Totally Addicted to Bass
We all do it. You’re favourite song comes on, and you start using your fingers, feet, and the nearest surface to start tapping out the percussion. Humans are hard-wired to synchronise our movements to music. Its been suggested that we have a pattern generator, much like a pacemaker in our brain, that coordinates afferent (incoming/sensory) & efferent (outgoing/motor) nerve signals, resulting in the syncing we see when our stride starts matching the beat.
The part of our brain that processes pre-movement signals shows increased activity with a ‘preferred’ tempo, making it easier to key-in to a beat that appeals to us. Our body relaxes more into exercise when it can follow a repetitive rhythm, like that throbbing baseline, increasing efficiency by taking away the need for minute kinetic adjustment, letting you maintain that steady state longer than in the absence of music.
It’s not just that bass drum either: When scientists just played the extracted drumbeat to participants, while still better than no music, endurance decreased. This pushes the case that it is a collective impact, the beat, lyrics and harmonies, that make the difference.
Pump Up the Jam
Changing the tempo of your music can lead to a change in your work rate. There have been a couple of studies that have shown that when we switch to a higher tempo, the faster pace seems more stimulating, and we up our output. Its great for when your enthusiasm starts to plateau, especially when you’re hitting the later stages of your workout. Long live the power song!

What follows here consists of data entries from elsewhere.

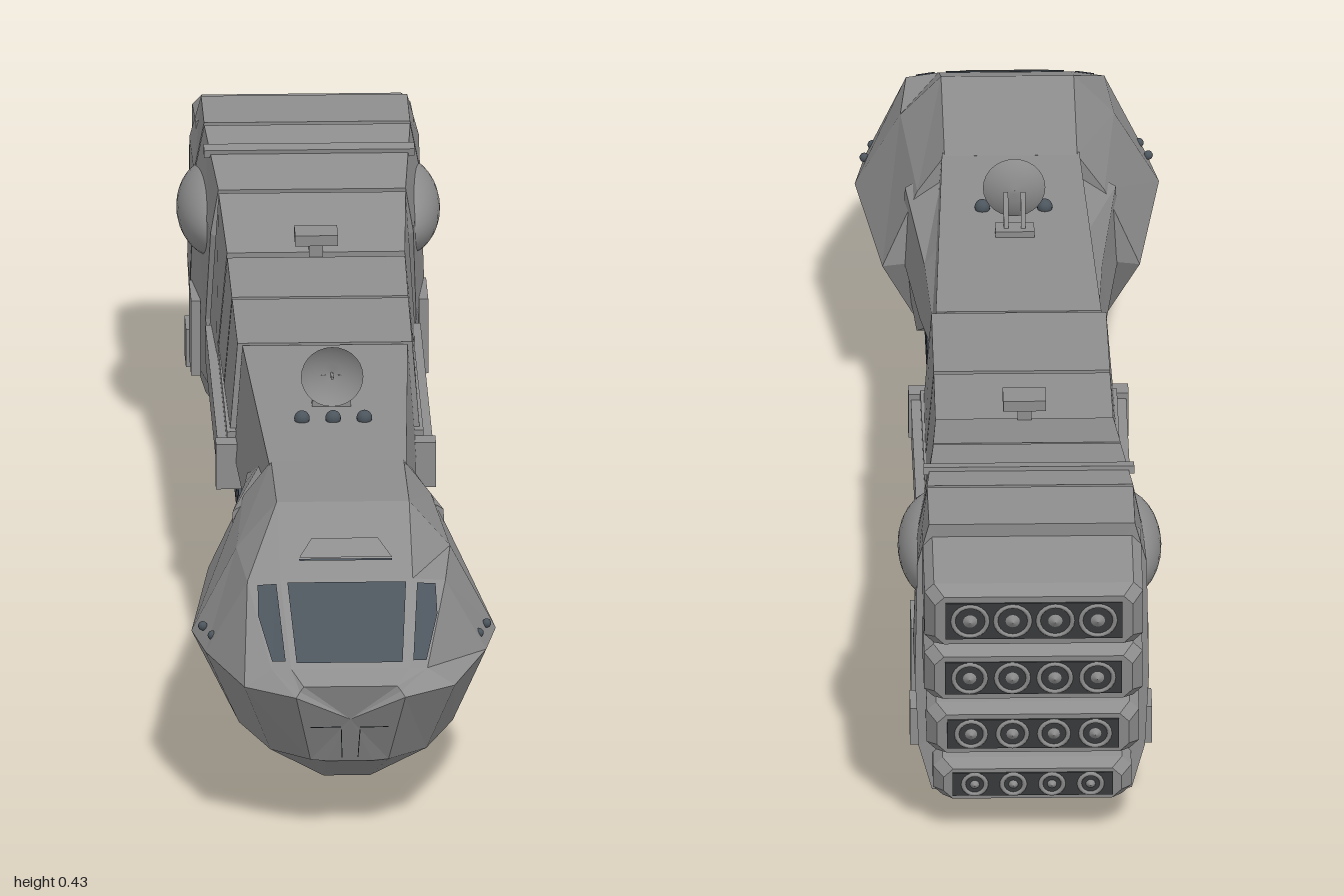
import * as THREE from 'three';

const hull = new THREE.MeshStandardMaterial({ color: 0x8e8e8e });
hull.name = 'hull grey';
const dark = new THREE.MeshStandardMaterial({ color: 0x4c555d, side: THREE.DoubleSide });
dark.name = 'slate';
const black = new THREE.MeshStandardMaterial({ color: 0x3a3c3e });
black.name = 'charcoal';

function flat(tris) {
  const g = new THREE.BufferGeometry();
  g.setAttribute('position', new THREE.Float32BufferAttribute(tris.flat(), 3));
  g.computeVertexNormals();
  return g;
}

// Skin over mirrored half profiles [x, y, z], listed front to back, top to bottom.
function loft(sections) {
  const rings = sections.map(s => [...s, ...s.map(([x, y, z]) => [-x, y, z]).reverse()]);
  const t = [], n = rings[0].length;
  const mid = r => [0, 1, 2].map(k => r.reduce((s, p) => s + p[k], 0) / n);
  const first = rings[0], last = rings[rings.length - 1];
  const c0 = mid(first), c1 = mid(last);
  for (let j = 0; j < n; j++) {
    const k = (j + 1) % n;
    for (let i = 0; i + 1 < rings.length; i++) {
      const a = rings[i][j], b = rings[i][k], c = rings[i + 1][k], d = rings[i + 1][j];
      t.push(a, b, c, a, c, d);
    }
    t.push(c0, first[k], first[j], c1, last[j], last[k]);
  }
  return flat(t);
}
const at = (z, ...pts) => pts.map(([x, y, dz = 0]) => [x, y, z + dz]);

// Thin plate on a four-cornered face (tl, tr, br, bl); uv gives its corners within the face.
function plate(q, uv, off = 0.003) {
  const [tl, tr, br, bl] = q.map(p => new THREE.Vector3(...p));
  const pts = uv.map(([u, v]) => tl.clone().lerp(tr, u).lerp(bl.clone().lerp(br, u), v));
  const n = bl.clone().sub(tl).cross(br.clone().sub(tl)).normalize();
  const p = pts.map(v => v.addScaledVector(n, off).toArray());
  const t = [];
  for (let i = 1; i + 1 < p.length; i++) t.push(p[0], p[i + 1], p[i]);
  return flat(t);
}
const mirror = p => [-p[0], p[1], p[2]];

export function createModel() {
  const root = new THREE.Group();
  const add = (name, geo, mat, pos = [0, 0, 0], rot = [0, 0, 0], parent = root) => {
    const m = new THREE.Mesh(geo, mat);
    m.name = name;
    m.position.set(...pos);
    m.rotation.set(...rot);
    parent.add(m);
    return m;
  };
  const box = (name, mat, w, h, d, x, y, z, rx = 0) =>
    add(name, new THREE.BoxGeometry(w, h, d), mat, [x, y, z], [rx, 0, 0]);

  // Faceted command module
  const R = [
    [[.06, .212, .99], [.065, .206, .992], [.07, .2, 1], [.05, .1, .945], [.03, .098, .945]],
    [[.075, .225, .955], [.1, .222, .945], [.135, .2, .95], [.1, .1, .9], [.03, .045, .84]],
    [[.085, .304, .825], [.127, .3, .82], [.18, .2, .8], [.137, .105, .8], [.045, .045, .81]],
    [[.085, .362, .68], [.137, .305, .69], [.195, .2, .71], [.147, .11, .68], [.05, .046, .7]],
    [[.085, .347, .46], [.12, .3, .455], [.165, .2, .445], [.125, .11, .5], [.06, .06, .54]],
  ];
  add('commandModule', loft(R), hull);

  // Windows
  const [A1, B1] = R[1], [A2, B2] = R[2];
  add('windshield', plate([mirror(A2), A2, A1, mirror(A1)],
    [[.05, .05], [.95, .05], [.95, .95], [.05, .95]]), dark);
  const sideUV = [[.12, .06], [.7, .06], [.94, .4], [.85, .93], [.2, .93]];
  add('leftSideWindow', plate([A2, B2, B1, A1], sideUV), dark);
  add('rightSideWindow', plate([mirror(B2), mirror(A2), mirror(A1), mirror(B1)],
    sideUV.map(([u, v]) => [1 - u, v])), dark);

  // Hood hatch, seams and nose hatch lines
  const A3 = R[3][0], hood = [mirror(A3), A3, A2, mirror(A2)];
  add('hoodHatch', plate(hood, [[.15, .75], [.25, .5], [.75, .5], [.85, .75]], .004), hull);
  const strip = (q, u0, v0, u1, v1) =>
    add('seam', plate(q, [[u0, v0], [u1, v0], [u1, v1], [u0, v1]], .002), dark);
  strip(hood, .15, .75, .85, .775);
  const nose = [mirror(R[0][2]), R[0][2], R[0][3], mirror(R[0][3])];
  strip(nose, .08, .45, .4, .465);
  strip(nose, .6, .45, .9, .465);
  strip(nose, .4, .5, .41, .95);
  strip(nose, .6, .5, .61, .95);

  // Dark spine, lower keel box and side ribs
  add('innerSpine', loft([
    at(.46, [.08, .338], [.095, .2]), at(-.39, [.105, .338], [.115, .2]),
    at(-.55, [.112, .375], [.12, .2]), at(-.75, [.125, .403], [.125, .2]),
    at(-.86, [.125, .403], [.125, .2]),
  ]), black);
  add('keel', loft([
    at(.52, [.1, .21], [.1, .1], [.09, .08]), at(-.62, [.106, .21], [.106, .1], [.095, .08]),
  ]), dark);
  for (const s of [1, -1])
    for (const y of [.095, .115, .135])
      box('keelRib', dark, .008, .008, 1.1, s * .106, y, -.05);
  box('keelFloor', black, .18, .008, 1.1, 0, .08, -.05);

  // Upper body panels, separated by narrow dark grooves
  const seg = (name, z0, w0, y0, b0, z1, w1, y1, b1) => add(name, loft([
    at(z0, [w0, y0], [b0, .2]), at(z1, [w1, y1], [b1, .2]),
  ]), hull);
  seg('neck', .47, .088, .347, .1, -.033, .106, .345, .117);
  seg('bodyPanel', -.04, .112, .346, .124, -.226, .113, .346, .126);
  seg('bodyPanel', -.234, .113, .346, .126, -.388, .114, .35, .128);
  seg('bodyPanel', -.396, .114, .354, .128, -.547, .12, .386, .132);

  // Tapered shoulders joining head and neck
  add('neckFairing', loft([
    at(.49, [.085, .32], [.135, .29], [.14, .2], [.12, .09]),
    at(.3, [.09, .3], [.114, .265], [.12, .19], [.1, .18]),
    at(.17, [.09, .26], [.106, .24], [.109, .21], [.1, .2]),
  ]), hull);

  // Side rails
  for (const s of [1, -1]) {
    box('sideRail', hull, .03, .045, .51, s * .123, .195, -.265);
    box('railNose', hull, .034, .06, .03, s * .124, .195, -.008);
    box('railStep', hull, .02, .02, .5, s * .116, .222, -.275);
  }

  // Engine housing
  add('engineHousing', loft([
    at(-.555, [.12, .388], [.13, .33], [.135, .2, -.045], [.125, .1, -.05], [.115, .075, -.05]),
    at(-.746, [.132, .414], [.145, .35], [.15, .2], [.145, .1], [.13, .055]),
  ]), hull);
  add('engineHousing', loft([
    at(-.754, [.132, .415], [.145, .35], [.15, .2], [.145, .1], [.13, .055]),
    at(-.87, [.132, .414], [.147, .36], [.15, .2, .005], [.145, .1, .01], [.128, .04, .01]),
  ]), hull);
  add('housingCore', loft([
    at(-.7, [.125, .403], [.137, .345], [.14, .2], [.135, .1], [.122, .065]),
    at(-.8, [.125, .403], [.137, .345], [.14, .2], [.135, .1], [.122, .065]),
  ]), black);
  box('housingBand', hull, .27, .01, .02, 0, .404, -.67, .14);
  for (const s of [1, -1]) {
    const tank = add('sideTank', new THREE.SphereGeometry(1, 32, 20), hull, [s * .115, .315, -.71]);
    tank.scale.set(.054, .056, .125);
    box('sidePlate', hull, .012, .1, .09, s * .146, .16, -.69);
    box('sidePlate', hull, .012, .05, .06, s * .149, .11, -.79);
  }

  // Four stacked engine banks with four nozzles each
  const banks = [
    [.352, .14, .046, .137], [.257, .14, .041, .11], [.165, .136, .037, .085], [.075, .127, .029, .05],
  ];
  for (const [y, w, h, len] of banks) {
    const bank = new THREE.Group();
    bank.name = 'engineBank';
    bank.position.set(0, y, -.86);
    bank.rotation.x = -.13;
    root.add(bank);
    const ring = (z, a, b) => at(z, [a - .012, b], [a, b - .012], [a, .012 - b], [a - .012, -b]);
    add('bankShell', loft([
      ring(.03, w, h), ring(.02 - len, w, h * .95), ring(-len, w - .013, h * .76),
    ]), hull, [0, 0, 0], [0, 0, 0], bank);
    add('nozzlePanel', new THREE.BoxGeometry(w * 1.62, h * 1.15, .004), black, [0, 0, -len], [0, 0, 0], bank);
    const r = Math.min(.022, h * .5);
    for (let i = 0; i < 4; i++) {
      const x = (i - 1.5) * w * .39;
      add('nozzleRim', new THREE.TorusGeometry(r, .003, 6, 20), hull, [x, 0, -len - .002], [0, 0, 0], bank);
      add('nozzleCone', new THREE.ConeGeometry(r * .5, .006, 16), hull, [x, 0, -len - .004], [-Math.PI / 2, 0, 0], bank);
    }
  }

  // Dish antenna, its struts and three sensor domes
  const dishMat = hull.clone();
  dishMat.name = 'dish grey';
  dishMat.side = THREE.DoubleSide;
  add('dish', new THREE.LatheGeometry([[0, 0], [.015, .002], [.03, .007], [.04, .014]]
    .map(p => new THREE.Vector2(...p)), 28), dishMat, [0, .393, .238], [Math.PI / 2, 0, 0]);
  add('dishFeed', new THREE.CylinderGeometry(.002, .002, .02, 8), hull, [0, .393, .248], [Math.PI / 2, 0, 0]);
  for (const s of [1, -1]) box('dishStrut', hull, .006, .06, .008, s * .011, .367, .222, .5);
  box('dishBase', hull, .05, .01, .03, 0, .349, .215);
  for (const x of [-.04, 0, .04])
    add('sensorDome', new THREE.SphereGeometry(.01, 16, 10), dark, [x, .35, .29]);

  // Rear roof sensor
  box('roofSensorPost', hull, .018, .035, .015, 0, .362, -.4);
  box('roofSensorHead', hull, .055, .014, .045, 0, .378, -.39);

  // Running lights on the cheeks
  for (const s of [1, -1])
    for (const [x, z] of [[.171, .79], [.182, .75]])
      add('runningLight', new THREE.SphereGeometry(.006, 12, 8), dark, [s * x, .219, z]);

  // Belly mast with foot, and rod aerials
  box('bellyMast', hull, .018, .075, .014, 0, .046, -.272);
  add('mastFoot', new THREE.CylinderGeometry(.02, .014, .012, 8), hull, [0, .006, -.258]);
  box('mastArm', hull, .01, .01, .03, 0, .066, -.255);
  const rod = (...p) => add('bellyAerial', new THREE.TubeGeometry(
    new THREE.CatmullRomCurve3(p.map(v => new THREE.Vector3(0, ...v))), 10, .003, 6), hull);
  rod([.08, .19], [.055, .185], [.045, .17], [.03, .165]);
  rod([.055, .11], [.062, .09], [.062, .02], [.055, 0]);
  rod([.08, .055], [.07, .055], [.06, .055]);
  return root;
}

Faster music is generally preferred at higher exercise intensities, i.e. when your heart is really pumping. However, this relationship is not linear, and actually tapers off at higher levels of exertion. So while that 180 bpm espoused as the golden rule by running music webpages everywhere may be perfect for elite athletes, your mileage may vary depending on your fitness level, how hard you’re pushing, and what your goals are.
Louder fast paced music can also be beneficial, leading to high output, though changing volumes at slow tempos does little. Just keep in mind that loud music can damage your ears, or drown out things like traffic. Your danger response reflex will be dampened, so you may not notice a hazard until its too late.
Push It Real Good
Self-paced exercise, like what we do when we go for a run, ride or skate, is where the effect of music really shines. It has been demonstrated that motivational music (generally 140+ bpm) can enhance exertion without increasing perceived exertion. This means that they are increasing their speed, power, distance, what-have-you, without actually realising they are working harder!
So how do we put this all together? Get an idea of where you are now, and where you want to be. Then, put together a play list of tracks that you love, aiming for a BPM range that matches your style, varying the tempo for your chosen workout, For example, my intervals playlist starts with a 140 warm-up, a 130 stretch song, then jumps around between 140-170, with a 180 ‘sprint’ song thrown in every now and then to pump up the motivation. Last season, I had a great ‘pyramid’ list, which started at 130, and got incrementally faster with each song, peaking with 3 minutes of 180 bpm before incrementally decreasing again. Then, like every good scientist, test, refine, repeat!
So load up your mp3 player, lace-up your boots, and get that heart rate pumping. Step aside dodgy AFL ‘peptides’: Music is the drug, a 100% legal performance-enhancing drug.